The German bourgeois comedy

Gotthold Ephraim Lessing characterized the 1759 German comedy in the early 18th century as follows: "Our comedies existed in disguises and magic; and fights were their funniest ideas. ”( Letters, concerning the latest literature , 17) Authors like Johann Elias Schlegel ( Die stumme Schönheit , 1748) tried to draw the“ funny figure ”in a more differentiated way, to take away the grotesque and put it in To show situations of everyday bourgeois life. Since that time, a German-language comedy with mainly bourgeois (not noble) characters has been called a comedy. Lessing's Minna von Barnhelm (1767) was a model. One of the most famous comedies that emerged from this tradition is Heinrich von Kleist's Der zerbrochne Krug (1806).

In his lectures on dramatic art and literature (1808) , August Wilhelm Schlegel saw comedy in a fantastic world, whereas comedy was set in a probable world. Since then, German-speaking theorists such as Otto Rommel have repeatedly postulated a difference between comedy and comedy.

In contrast to coarser genres, the comedy strives for refined comedy and realistic actions and characters. The emotion prevails over the comedy. According to Johann David Michaelis , his goal is sometimes a "very serious moral teaching". The comedy lets the physical and musical elements of the theatrical recede and concentrates on the dialogue between the characters. The comedy is therefore closely related to the overcoming of the class clause and the emancipation of the bourgeoisie since the French Revolution .

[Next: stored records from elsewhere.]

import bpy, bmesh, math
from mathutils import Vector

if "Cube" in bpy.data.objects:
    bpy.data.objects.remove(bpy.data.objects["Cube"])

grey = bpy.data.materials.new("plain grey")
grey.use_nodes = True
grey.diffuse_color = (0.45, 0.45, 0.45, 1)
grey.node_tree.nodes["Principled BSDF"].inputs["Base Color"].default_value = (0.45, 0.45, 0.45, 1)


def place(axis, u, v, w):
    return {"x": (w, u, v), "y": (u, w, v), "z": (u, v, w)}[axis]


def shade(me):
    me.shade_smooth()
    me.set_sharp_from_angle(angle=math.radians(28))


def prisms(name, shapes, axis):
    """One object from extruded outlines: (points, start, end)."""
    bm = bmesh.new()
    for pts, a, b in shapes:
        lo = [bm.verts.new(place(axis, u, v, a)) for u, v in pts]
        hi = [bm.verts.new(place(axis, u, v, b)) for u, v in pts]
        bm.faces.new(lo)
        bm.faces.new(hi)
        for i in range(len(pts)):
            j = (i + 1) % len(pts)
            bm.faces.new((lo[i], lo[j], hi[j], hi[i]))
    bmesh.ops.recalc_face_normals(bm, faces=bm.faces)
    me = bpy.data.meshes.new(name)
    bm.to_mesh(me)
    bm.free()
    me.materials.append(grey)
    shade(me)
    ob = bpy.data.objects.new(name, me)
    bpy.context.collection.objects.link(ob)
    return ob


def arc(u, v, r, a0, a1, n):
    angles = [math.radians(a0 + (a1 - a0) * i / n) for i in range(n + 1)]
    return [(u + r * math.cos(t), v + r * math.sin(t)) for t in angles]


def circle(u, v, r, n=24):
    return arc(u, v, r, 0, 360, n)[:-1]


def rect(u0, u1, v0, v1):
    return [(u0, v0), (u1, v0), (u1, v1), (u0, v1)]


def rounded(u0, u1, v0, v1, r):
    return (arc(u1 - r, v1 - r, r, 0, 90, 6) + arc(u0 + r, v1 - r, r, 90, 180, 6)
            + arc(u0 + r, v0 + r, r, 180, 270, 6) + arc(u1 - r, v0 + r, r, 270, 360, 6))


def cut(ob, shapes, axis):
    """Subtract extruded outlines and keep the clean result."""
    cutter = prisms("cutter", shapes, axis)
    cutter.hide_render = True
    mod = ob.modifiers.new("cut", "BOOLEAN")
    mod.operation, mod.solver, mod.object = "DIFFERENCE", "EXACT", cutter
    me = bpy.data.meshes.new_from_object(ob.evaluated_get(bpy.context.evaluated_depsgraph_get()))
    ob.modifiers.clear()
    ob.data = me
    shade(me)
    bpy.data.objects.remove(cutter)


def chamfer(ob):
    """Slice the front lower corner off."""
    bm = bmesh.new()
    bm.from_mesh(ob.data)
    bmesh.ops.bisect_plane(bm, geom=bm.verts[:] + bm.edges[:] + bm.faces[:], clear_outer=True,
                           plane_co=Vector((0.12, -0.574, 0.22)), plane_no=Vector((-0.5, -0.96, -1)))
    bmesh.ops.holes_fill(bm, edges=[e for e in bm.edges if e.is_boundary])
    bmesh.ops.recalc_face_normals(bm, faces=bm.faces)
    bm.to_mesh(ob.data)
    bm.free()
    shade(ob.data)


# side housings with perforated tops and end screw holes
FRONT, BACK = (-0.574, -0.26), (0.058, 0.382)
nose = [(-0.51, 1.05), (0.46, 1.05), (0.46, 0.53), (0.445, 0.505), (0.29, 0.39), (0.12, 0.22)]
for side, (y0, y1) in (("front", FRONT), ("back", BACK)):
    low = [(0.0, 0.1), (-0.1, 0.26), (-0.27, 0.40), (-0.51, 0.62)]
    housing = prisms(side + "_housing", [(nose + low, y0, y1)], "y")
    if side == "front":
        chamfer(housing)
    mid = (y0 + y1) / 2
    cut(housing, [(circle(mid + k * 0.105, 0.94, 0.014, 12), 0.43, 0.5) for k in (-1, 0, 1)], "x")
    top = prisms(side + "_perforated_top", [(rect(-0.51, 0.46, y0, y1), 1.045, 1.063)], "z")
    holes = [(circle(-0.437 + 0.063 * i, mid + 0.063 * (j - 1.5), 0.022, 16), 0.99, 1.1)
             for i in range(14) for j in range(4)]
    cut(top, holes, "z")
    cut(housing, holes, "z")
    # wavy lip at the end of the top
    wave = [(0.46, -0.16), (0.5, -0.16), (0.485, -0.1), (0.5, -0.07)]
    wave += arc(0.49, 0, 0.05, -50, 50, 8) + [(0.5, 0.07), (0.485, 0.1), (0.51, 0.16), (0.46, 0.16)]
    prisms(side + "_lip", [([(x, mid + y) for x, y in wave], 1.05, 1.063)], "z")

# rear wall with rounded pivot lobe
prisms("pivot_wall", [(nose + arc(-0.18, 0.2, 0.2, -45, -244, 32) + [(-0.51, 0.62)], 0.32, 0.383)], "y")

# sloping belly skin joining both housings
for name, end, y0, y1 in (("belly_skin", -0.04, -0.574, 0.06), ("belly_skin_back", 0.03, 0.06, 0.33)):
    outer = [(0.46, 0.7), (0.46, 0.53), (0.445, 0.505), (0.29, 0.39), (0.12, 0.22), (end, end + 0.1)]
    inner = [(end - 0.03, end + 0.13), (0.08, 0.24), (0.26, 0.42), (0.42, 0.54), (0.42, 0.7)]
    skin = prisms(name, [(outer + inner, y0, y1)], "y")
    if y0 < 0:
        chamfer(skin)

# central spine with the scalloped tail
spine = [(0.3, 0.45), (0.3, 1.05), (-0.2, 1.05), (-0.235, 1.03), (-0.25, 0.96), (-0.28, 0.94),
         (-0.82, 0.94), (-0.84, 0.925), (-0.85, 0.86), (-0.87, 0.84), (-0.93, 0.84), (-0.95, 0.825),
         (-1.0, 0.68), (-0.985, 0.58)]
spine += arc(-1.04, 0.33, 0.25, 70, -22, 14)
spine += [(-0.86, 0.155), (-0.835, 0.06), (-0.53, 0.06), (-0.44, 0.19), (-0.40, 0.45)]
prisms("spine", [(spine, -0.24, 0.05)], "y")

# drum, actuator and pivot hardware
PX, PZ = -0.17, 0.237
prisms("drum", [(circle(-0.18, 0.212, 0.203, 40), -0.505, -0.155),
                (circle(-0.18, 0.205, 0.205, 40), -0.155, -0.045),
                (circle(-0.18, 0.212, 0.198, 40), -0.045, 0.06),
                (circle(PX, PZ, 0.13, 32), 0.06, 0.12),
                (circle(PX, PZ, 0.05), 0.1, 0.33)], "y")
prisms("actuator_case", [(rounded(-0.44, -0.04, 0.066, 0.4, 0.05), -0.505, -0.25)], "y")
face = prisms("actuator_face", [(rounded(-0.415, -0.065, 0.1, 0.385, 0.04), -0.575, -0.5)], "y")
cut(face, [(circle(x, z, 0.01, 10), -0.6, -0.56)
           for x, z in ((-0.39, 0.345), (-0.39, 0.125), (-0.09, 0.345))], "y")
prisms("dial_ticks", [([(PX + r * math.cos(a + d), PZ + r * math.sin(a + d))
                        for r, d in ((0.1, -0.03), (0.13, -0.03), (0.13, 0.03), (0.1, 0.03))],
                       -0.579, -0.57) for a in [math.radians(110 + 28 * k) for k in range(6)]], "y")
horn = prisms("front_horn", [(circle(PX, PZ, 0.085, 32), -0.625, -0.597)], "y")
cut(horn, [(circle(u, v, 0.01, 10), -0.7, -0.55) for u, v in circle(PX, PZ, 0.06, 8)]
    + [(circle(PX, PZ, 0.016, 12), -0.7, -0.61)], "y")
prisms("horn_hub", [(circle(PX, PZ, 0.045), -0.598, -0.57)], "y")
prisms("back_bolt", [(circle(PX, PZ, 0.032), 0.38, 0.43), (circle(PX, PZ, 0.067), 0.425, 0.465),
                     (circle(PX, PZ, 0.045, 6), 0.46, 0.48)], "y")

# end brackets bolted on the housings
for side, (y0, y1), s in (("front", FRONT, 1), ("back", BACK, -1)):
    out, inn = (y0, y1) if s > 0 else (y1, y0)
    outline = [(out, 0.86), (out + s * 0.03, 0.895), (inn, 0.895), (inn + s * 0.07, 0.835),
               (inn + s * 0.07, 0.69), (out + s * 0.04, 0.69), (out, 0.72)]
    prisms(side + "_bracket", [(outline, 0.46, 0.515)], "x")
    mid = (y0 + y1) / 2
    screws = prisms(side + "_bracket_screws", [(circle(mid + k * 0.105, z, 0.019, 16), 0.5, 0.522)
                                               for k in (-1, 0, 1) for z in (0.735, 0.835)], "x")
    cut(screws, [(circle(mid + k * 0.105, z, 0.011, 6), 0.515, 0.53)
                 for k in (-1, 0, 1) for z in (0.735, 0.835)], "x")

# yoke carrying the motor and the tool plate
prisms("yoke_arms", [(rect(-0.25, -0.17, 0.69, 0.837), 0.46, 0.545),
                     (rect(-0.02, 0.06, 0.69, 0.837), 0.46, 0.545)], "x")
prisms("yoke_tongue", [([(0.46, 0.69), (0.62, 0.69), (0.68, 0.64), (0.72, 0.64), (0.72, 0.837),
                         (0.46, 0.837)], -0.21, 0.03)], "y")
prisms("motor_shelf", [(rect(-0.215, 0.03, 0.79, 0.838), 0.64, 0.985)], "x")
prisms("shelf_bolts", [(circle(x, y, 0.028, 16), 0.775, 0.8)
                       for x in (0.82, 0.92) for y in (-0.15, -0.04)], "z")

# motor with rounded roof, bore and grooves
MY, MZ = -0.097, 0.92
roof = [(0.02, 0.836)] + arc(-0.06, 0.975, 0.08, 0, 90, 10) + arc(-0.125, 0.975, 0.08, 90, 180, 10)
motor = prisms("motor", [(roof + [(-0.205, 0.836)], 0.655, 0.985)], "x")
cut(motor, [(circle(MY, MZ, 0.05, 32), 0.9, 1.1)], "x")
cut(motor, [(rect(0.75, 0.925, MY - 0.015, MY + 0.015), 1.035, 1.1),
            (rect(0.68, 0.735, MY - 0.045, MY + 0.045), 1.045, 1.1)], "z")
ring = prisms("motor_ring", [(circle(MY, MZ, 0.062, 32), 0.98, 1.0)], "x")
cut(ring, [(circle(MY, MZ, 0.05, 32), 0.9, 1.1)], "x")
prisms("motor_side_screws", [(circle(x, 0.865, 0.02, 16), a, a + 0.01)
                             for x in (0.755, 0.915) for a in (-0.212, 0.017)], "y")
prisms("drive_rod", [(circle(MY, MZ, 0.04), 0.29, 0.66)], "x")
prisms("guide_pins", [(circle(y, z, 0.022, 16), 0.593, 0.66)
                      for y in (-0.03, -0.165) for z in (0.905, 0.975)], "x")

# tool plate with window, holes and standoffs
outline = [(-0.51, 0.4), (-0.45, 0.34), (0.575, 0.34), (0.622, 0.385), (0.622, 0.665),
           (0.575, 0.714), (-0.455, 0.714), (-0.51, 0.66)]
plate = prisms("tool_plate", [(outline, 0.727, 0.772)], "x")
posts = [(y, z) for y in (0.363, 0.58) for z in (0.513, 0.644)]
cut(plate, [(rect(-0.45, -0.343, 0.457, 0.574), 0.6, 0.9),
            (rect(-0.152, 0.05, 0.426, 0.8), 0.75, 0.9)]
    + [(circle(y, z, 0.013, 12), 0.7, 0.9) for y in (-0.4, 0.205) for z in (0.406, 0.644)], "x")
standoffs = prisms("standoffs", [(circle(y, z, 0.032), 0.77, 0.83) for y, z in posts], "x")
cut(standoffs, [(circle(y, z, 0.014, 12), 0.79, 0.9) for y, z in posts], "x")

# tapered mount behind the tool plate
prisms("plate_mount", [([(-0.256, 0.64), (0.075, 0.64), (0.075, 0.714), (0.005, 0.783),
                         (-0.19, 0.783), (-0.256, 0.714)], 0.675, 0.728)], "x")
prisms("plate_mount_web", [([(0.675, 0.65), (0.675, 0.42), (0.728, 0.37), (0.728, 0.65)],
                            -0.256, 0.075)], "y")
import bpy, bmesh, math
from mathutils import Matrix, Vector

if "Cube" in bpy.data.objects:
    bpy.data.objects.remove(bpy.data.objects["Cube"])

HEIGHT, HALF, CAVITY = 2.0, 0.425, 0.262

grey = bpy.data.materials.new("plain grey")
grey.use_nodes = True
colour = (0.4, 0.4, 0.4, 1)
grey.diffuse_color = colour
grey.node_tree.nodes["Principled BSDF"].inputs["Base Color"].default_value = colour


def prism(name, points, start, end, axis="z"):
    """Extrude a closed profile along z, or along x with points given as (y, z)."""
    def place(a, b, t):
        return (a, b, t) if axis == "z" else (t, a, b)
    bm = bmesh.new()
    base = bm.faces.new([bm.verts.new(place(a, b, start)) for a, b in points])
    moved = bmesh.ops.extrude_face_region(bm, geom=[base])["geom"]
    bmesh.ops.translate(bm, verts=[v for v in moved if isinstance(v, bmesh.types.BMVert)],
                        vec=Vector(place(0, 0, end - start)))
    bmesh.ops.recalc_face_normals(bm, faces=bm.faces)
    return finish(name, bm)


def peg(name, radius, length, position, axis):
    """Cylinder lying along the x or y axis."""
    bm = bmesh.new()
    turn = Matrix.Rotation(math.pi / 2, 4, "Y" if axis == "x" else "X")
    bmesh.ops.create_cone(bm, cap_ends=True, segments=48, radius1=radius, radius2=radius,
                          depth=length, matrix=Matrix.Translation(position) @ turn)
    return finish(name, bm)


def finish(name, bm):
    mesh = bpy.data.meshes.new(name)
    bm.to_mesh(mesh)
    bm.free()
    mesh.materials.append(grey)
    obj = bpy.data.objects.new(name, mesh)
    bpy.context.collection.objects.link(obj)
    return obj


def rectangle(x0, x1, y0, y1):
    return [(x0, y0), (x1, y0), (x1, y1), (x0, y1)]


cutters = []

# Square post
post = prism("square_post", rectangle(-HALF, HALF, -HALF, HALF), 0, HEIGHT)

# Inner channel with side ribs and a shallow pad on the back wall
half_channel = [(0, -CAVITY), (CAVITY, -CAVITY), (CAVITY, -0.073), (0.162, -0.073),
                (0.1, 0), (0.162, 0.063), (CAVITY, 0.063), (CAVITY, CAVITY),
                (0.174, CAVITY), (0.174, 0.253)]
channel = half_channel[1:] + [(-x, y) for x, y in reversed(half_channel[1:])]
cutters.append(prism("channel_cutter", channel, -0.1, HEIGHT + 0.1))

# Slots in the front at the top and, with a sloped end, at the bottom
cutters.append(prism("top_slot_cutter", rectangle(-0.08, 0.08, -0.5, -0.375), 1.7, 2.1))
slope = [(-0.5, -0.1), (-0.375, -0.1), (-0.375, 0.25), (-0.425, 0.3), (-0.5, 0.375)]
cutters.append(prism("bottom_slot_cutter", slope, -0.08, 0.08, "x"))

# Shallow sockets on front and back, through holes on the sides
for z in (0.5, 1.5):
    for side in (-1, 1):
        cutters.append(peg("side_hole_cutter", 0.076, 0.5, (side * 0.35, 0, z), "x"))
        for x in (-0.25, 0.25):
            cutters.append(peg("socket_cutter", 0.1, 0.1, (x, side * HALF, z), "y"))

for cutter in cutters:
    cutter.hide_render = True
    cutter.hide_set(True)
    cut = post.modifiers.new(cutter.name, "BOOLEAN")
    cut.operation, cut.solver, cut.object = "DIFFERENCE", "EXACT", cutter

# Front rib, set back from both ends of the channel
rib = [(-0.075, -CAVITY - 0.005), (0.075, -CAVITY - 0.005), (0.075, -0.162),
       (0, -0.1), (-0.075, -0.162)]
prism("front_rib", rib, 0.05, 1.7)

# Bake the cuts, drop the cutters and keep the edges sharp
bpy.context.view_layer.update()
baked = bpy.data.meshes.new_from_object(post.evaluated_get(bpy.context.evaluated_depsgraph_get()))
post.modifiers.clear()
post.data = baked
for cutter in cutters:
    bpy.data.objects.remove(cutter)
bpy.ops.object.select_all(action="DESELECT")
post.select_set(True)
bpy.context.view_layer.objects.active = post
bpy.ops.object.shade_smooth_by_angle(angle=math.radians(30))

The themes of the comedy are distinctly bourgeois and often revolve around money such as money marriage, inheritance or economic problems. The greatest social significance, however, was not the “literary” comedies by Lessing, Goethe or Kleist, but rather the popular theatrical products: August von Kotzebue described several of his comedies as comedies, such as Die deutscher Kleinstädter (1802). The Vienna Burgtheater , which was nominally still a court theater , but advocated a reconciliation between the nobility and the bourgeoisie from the time of Josephinism on, was a place of comedy in the 19th century. It thus formed a counterpoint to the late antics and operettas in the suburban theaters . The most important author there was Eduard Bauernfeld . Critics from the left as well as from the right political camp described the comedy as "philistine bourgeois" ( Adam Müller-Guttenbrunn , Vienna was a theater city , 1880).

Web links

Wiktionary: Comedy  - explanations of meanings, word origins, synonyms, translations
Wiktionary: Satyr game  - explanations of meanings, word origins, synonyms, translations


  • Eckehard Catholy : The German comedy . From the Enlightenment to Romanticism (= language and literature 109). Kohlhammer, Stuttgart et al. 1982. ISBN 3-17-004883-X
  • Hans Friederici: The German bourgeois comedy of the early enlightenment, 1736–1750, with special consideration of his views of society. M. Niemeyer, Halle and Jena 1957. [Habilitation thesis]
  • Christian Neuhuber : The comedy is serious. The serious in German comedy on the way to the modern age from Gottsched to Lenz. Schmidt, Berlin 2003, ISBN 3503061770

Individual evidence

  1. quoted from Neuhuber: Das Lustspiel macht Ernst , Berlin 2003, p. 49.